=== Begin Enclosure ===
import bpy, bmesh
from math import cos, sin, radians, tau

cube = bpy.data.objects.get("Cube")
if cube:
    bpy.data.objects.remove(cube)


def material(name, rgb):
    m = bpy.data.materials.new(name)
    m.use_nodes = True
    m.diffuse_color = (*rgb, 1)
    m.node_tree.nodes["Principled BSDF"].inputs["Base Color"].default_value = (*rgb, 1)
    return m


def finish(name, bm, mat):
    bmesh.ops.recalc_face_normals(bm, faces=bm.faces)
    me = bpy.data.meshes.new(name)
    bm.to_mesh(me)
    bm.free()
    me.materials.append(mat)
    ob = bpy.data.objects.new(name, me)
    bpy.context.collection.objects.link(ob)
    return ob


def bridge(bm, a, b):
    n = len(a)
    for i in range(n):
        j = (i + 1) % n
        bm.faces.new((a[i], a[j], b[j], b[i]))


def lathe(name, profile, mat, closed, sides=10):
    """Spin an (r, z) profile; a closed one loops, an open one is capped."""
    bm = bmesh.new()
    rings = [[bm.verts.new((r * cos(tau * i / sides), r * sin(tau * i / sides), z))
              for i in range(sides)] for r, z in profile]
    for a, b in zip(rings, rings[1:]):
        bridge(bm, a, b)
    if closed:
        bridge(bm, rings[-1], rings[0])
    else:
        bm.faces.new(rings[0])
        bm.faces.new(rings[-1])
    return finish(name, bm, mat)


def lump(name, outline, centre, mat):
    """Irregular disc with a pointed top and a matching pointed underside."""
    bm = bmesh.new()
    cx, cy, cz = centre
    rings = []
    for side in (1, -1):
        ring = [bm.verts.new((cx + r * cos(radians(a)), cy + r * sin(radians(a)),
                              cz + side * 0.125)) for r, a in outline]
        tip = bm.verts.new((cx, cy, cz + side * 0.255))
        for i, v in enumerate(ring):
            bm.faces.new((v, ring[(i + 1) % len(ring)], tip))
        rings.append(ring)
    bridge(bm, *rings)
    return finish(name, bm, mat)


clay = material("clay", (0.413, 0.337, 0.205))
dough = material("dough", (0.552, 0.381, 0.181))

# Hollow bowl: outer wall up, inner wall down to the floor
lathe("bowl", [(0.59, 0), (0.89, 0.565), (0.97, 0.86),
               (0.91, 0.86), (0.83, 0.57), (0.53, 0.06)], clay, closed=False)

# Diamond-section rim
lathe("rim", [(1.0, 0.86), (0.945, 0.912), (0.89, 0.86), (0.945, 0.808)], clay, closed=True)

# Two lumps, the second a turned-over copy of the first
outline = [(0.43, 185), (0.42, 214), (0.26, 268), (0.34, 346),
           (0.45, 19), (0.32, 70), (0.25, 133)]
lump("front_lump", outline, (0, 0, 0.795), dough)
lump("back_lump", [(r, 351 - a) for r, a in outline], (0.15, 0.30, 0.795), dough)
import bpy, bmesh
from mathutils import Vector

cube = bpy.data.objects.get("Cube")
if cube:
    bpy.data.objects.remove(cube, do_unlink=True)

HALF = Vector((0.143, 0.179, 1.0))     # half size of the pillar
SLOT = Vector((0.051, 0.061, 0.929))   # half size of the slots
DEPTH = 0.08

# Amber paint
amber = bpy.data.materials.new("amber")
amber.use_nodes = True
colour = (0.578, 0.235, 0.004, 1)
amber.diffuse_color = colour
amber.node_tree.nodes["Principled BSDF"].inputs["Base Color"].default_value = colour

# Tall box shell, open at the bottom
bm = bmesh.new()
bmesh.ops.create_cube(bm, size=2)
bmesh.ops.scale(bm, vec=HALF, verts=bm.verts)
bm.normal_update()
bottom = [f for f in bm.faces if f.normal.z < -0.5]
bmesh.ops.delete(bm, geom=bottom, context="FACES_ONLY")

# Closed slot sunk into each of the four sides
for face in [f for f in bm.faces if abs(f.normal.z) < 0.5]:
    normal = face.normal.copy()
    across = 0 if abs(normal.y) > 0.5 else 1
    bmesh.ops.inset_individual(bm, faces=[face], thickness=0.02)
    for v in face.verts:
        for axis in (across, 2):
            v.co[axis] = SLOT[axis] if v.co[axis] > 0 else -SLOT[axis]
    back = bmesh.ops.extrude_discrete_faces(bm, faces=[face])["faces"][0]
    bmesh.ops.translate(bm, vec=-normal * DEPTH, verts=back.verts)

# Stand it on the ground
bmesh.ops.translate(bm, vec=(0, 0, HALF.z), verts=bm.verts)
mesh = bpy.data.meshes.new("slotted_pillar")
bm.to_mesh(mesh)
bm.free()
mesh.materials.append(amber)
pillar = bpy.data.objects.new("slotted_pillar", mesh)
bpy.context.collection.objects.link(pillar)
=== End Enclosure ===
=== Begin Enclosure ===
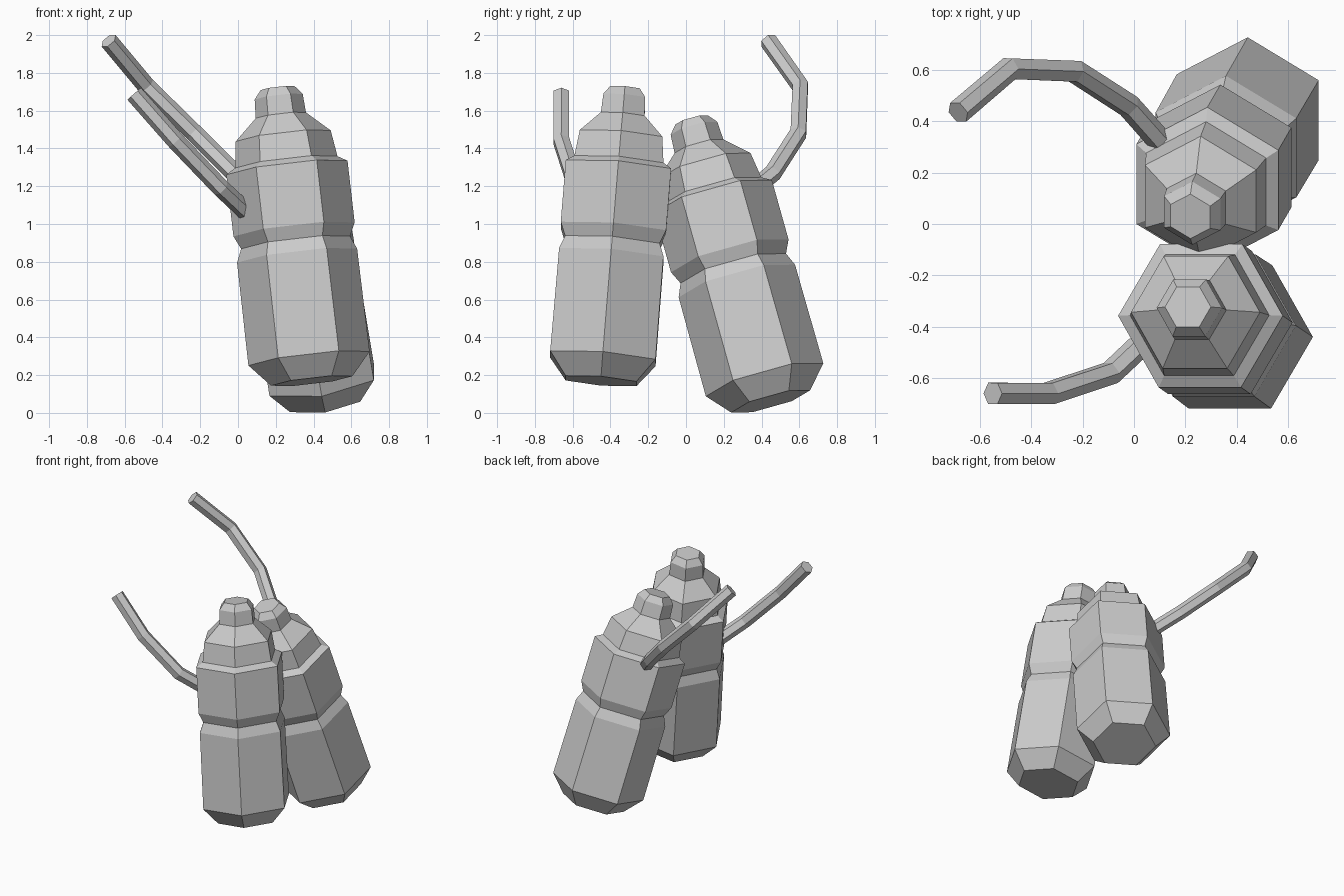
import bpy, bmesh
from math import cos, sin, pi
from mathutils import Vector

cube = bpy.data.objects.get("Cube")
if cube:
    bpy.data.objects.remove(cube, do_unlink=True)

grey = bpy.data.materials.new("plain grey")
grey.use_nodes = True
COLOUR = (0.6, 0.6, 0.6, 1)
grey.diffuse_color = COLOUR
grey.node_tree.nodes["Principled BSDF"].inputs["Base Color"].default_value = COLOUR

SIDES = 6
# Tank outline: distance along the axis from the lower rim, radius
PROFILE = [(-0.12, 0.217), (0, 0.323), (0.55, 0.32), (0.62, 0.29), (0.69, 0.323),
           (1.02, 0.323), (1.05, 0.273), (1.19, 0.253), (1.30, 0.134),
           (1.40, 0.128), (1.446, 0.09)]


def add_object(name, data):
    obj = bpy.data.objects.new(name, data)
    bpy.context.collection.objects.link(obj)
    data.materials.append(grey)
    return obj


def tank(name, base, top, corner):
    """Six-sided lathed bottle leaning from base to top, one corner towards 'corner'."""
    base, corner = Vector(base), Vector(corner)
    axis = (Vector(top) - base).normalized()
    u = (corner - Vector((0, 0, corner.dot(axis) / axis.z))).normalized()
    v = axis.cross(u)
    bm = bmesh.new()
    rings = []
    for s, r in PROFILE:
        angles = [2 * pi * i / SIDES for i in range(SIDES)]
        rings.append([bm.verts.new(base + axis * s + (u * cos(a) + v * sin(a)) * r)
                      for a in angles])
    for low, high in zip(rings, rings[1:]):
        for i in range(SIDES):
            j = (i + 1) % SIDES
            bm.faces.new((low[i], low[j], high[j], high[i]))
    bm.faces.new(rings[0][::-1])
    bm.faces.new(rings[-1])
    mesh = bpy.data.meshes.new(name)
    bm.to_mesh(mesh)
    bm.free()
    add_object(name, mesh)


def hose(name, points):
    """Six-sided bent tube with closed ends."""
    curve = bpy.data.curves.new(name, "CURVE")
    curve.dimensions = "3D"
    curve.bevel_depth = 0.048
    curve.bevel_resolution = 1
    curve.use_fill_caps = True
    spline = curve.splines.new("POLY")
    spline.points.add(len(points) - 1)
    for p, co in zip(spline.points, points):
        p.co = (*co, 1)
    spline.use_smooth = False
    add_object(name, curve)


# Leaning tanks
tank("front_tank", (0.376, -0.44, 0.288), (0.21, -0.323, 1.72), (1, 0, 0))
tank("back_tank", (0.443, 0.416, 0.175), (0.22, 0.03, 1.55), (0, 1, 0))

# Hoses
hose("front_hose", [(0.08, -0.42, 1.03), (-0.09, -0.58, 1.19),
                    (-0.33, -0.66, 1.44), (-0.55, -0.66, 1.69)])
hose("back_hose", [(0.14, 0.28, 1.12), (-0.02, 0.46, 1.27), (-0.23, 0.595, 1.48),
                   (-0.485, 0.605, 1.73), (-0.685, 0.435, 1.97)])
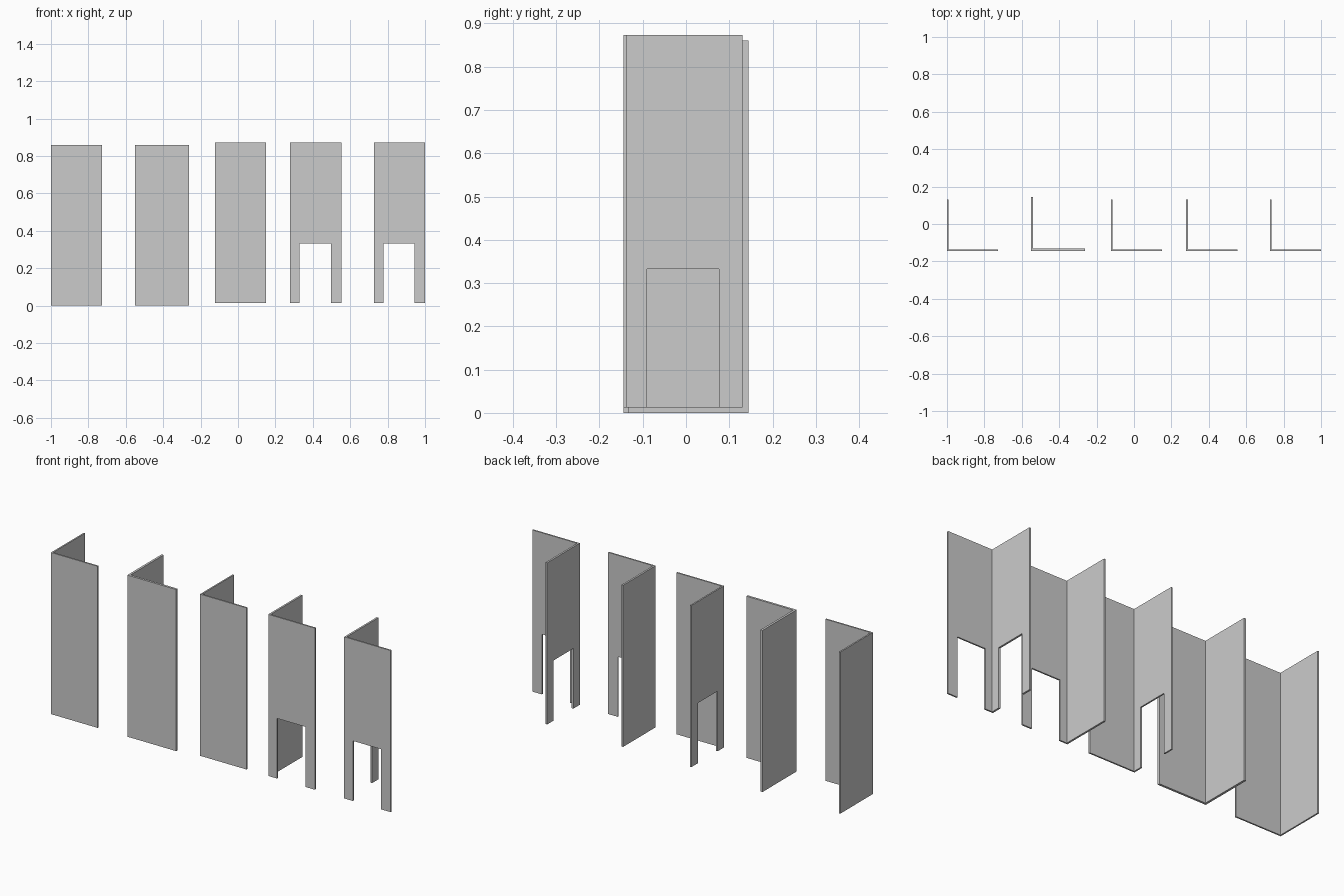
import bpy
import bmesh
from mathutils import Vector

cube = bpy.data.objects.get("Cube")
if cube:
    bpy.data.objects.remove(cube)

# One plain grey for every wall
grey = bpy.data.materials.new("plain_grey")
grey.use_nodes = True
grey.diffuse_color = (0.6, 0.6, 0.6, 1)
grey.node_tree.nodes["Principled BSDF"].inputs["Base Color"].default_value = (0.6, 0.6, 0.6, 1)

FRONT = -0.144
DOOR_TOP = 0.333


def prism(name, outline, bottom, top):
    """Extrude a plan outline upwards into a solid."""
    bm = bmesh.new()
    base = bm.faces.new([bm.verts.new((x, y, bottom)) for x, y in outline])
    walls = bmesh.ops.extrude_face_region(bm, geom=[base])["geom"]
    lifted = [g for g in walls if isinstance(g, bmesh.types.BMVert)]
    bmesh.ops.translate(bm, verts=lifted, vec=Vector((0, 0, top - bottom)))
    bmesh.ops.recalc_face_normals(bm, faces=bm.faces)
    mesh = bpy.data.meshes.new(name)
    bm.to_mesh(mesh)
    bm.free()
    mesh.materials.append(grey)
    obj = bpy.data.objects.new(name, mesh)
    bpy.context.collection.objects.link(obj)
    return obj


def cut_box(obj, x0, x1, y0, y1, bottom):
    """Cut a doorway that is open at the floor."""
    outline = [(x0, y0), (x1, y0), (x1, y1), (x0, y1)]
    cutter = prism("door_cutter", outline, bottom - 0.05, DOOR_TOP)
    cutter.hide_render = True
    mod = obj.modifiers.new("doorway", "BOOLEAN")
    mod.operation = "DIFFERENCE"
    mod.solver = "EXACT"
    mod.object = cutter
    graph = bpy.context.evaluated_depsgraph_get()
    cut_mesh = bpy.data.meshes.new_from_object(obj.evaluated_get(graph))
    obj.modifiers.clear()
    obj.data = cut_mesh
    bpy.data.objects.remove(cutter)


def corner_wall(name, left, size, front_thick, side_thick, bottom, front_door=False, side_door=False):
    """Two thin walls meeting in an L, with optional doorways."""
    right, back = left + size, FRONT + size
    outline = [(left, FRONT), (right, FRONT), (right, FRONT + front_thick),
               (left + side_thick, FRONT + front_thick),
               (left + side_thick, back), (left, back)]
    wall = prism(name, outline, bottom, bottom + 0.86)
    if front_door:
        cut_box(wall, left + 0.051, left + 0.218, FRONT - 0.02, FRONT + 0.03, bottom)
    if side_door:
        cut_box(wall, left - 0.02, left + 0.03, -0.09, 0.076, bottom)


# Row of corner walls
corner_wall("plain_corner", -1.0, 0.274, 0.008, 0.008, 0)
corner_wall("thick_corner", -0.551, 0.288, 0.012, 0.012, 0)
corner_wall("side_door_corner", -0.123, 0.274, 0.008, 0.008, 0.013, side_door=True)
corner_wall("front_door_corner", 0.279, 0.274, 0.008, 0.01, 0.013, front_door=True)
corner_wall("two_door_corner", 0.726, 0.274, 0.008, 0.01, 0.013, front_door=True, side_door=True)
=== End Enclosure ===
§ **Aim of the task**: One stretch of the lines above is wanted, from the line that contains "ring = [bm.verts.new((cx" through the line that contains "for i, v in". Output it exactly.

§ **Exercise answer**:
        ring = [bm.verts.new((cx + r * cos(radians(a)), cy + r * sin(radians(a)),
                              cz + side * 0.125)) for r, a in outline]
        tip = bm.verts.new((cx, cy, cz + side * 0.255))
        for i, v in enumerate(ring):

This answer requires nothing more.